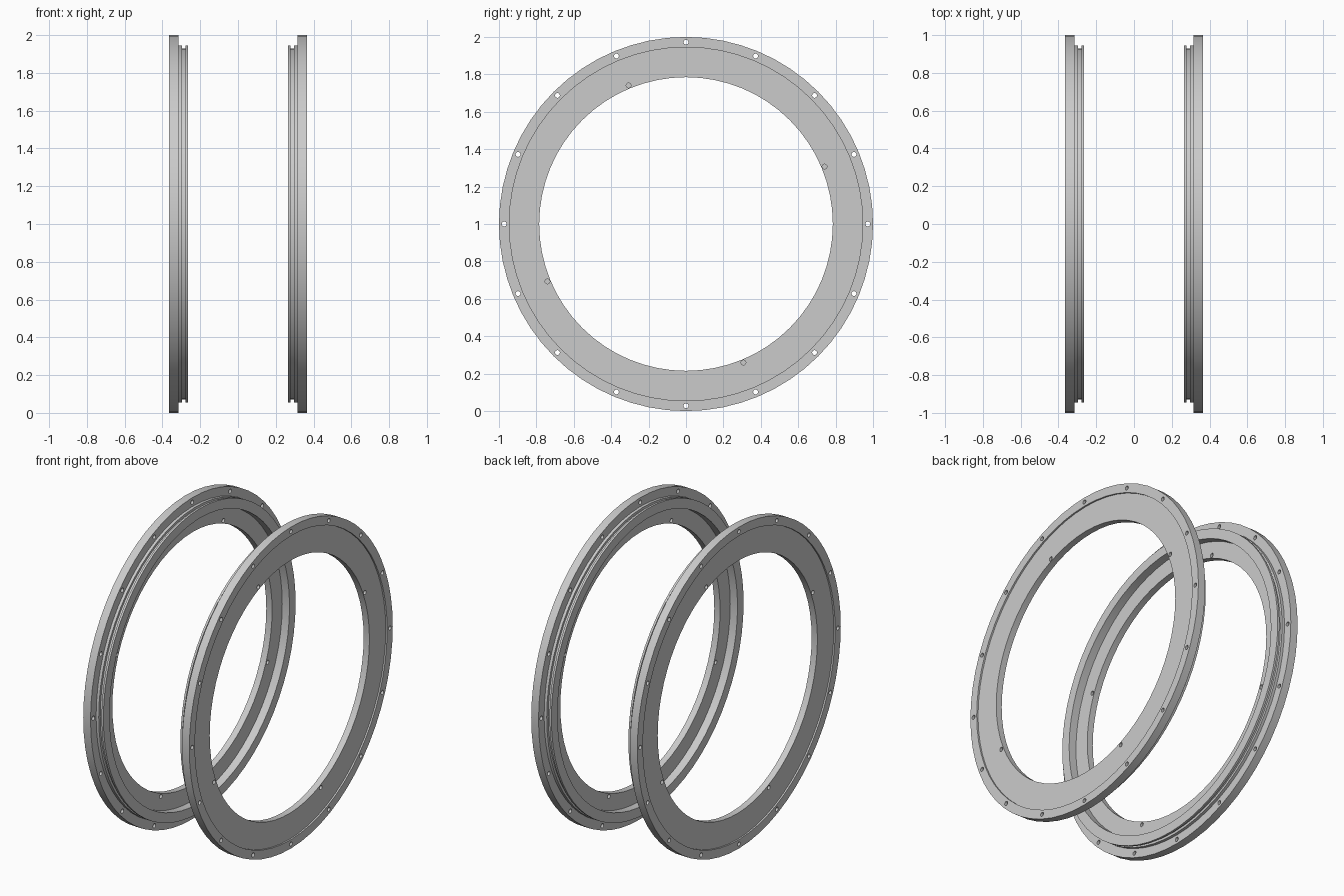
import bpy, bmesh
from math import sin, cos, pi, radians
from mathutils import Matrix, Vector

if "Cube" in bpy.data.objects:
    bpy.data.objects.remove(bpy.data.objects["Cube"])

SEG = 64
# ring cross-section as (x, radius), outer face at x = 0.365
PROFILE = [(0.365, 1.0), (0.315, 1.0), (0.315, 0.945), (0.297, 0.945),
           (0.297, 0.93), (0.278, 0.93), (0.278, 0.945), (0.265, 0.945),
           (0.265, 0.885), (0.315, 0.885), (0.315, 0.785), (0.355, 0.785),
           (0.355, 0.945), (0.365, 0.945)]


def make_object(name, bm):
    bmesh.ops.recalc_face_normals(bm, faces=bm.faces)
    mesh = bpy.data.meshes.new(name)
    bm.to_mesh(mesh)
    bm.free()
    ob = bpy.data.objects.new(name, mesh)
    bpy.context.collection.objects.link(ob)
    return ob


def revolve(name):
    bm = bmesh.new()
    loops = []
    for i in range(SEG):
        a = 2 * pi * i / SEG
        loops.append([bm.verts.new((x, r * cos(a), r * sin(a))) for x, r in PROFILE])
    n = len(PROFILE)
    for i in range(SEG):
        p, q = loops[i], loops[(i + 1) % SEG]
        for j in range(n):
            k = (j + 1) % n
            bm.faces.new((p[j], p[k], q[k], q[j]))
    return make_object(name, bm)


def hole_cutters():
    bm = bmesh.new()
    # sixteen flange bolt holes, then four holes in the inner lip
    spots = [(0.972, radians(22.5 * i)) for i in range(16)]
    spots += [(0.802, radians(22.5 + 90 * i)) for i in range(4)]
    for r, a in spots:
        m = Matrix.Translation((0.32, r * cos(a), r * sin(a))) @ Matrix.Rotation(pi / 2, 4, 'Y')
        bmesh.ops.create_cone(bm, cap_ends=True, segments=16, radius1=0.013,
                              radius2=0.013, depth=0.2, matrix=m)
    ob = make_object("hole_cutters", bm)
    ob.hide_render = True
    return ob


# right ring with drilled holes
ring = revolve("right_flange_ring")
cutter = hole_cutters()
mod = ring.modifiers.new("holes", 'BOOLEAN')
mod.operation = 'DIFFERENCE'
mod.solver = 'EXACT'
mod.object = cutter
bpy.context.view_layer.objects.active = ring
ring.select_set(True)
bpy.ops.object.modifier_apply(modifier=mod.name)
bpy.data.objects.remove(cutter)
bpy.ops.object.shade_smooth_by_angle(angle=radians(30))

# left ring is the same part turned half way round
left = ring.copy()
left.data = ring.data.copy()
left.name = "left_flange_ring"
bpy.context.collection.objects.link(left)
left.data.transform(Matrix.Rotation(pi, 4, 'Z'))
for ob in (ring, left):
    ob.data.transform(Matrix.Translation((0, 0, 1)))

== What is required ==
Only the lines from the one containing "left.data = ring.data.copy()" through the last line of the records above are to be reproduced, exactly and with both ends included.

== Reply ==
left.data = ring.data.copy()
left.name = "left_flange_ring"
bpy.context.collection.objects.link(left)
left.data.transform(Matrix.Rotation(pi, 4, 'Z'))
for ob in (ring, left):
    ob.data.transform(Matrix.Translation((0, 0, 1)))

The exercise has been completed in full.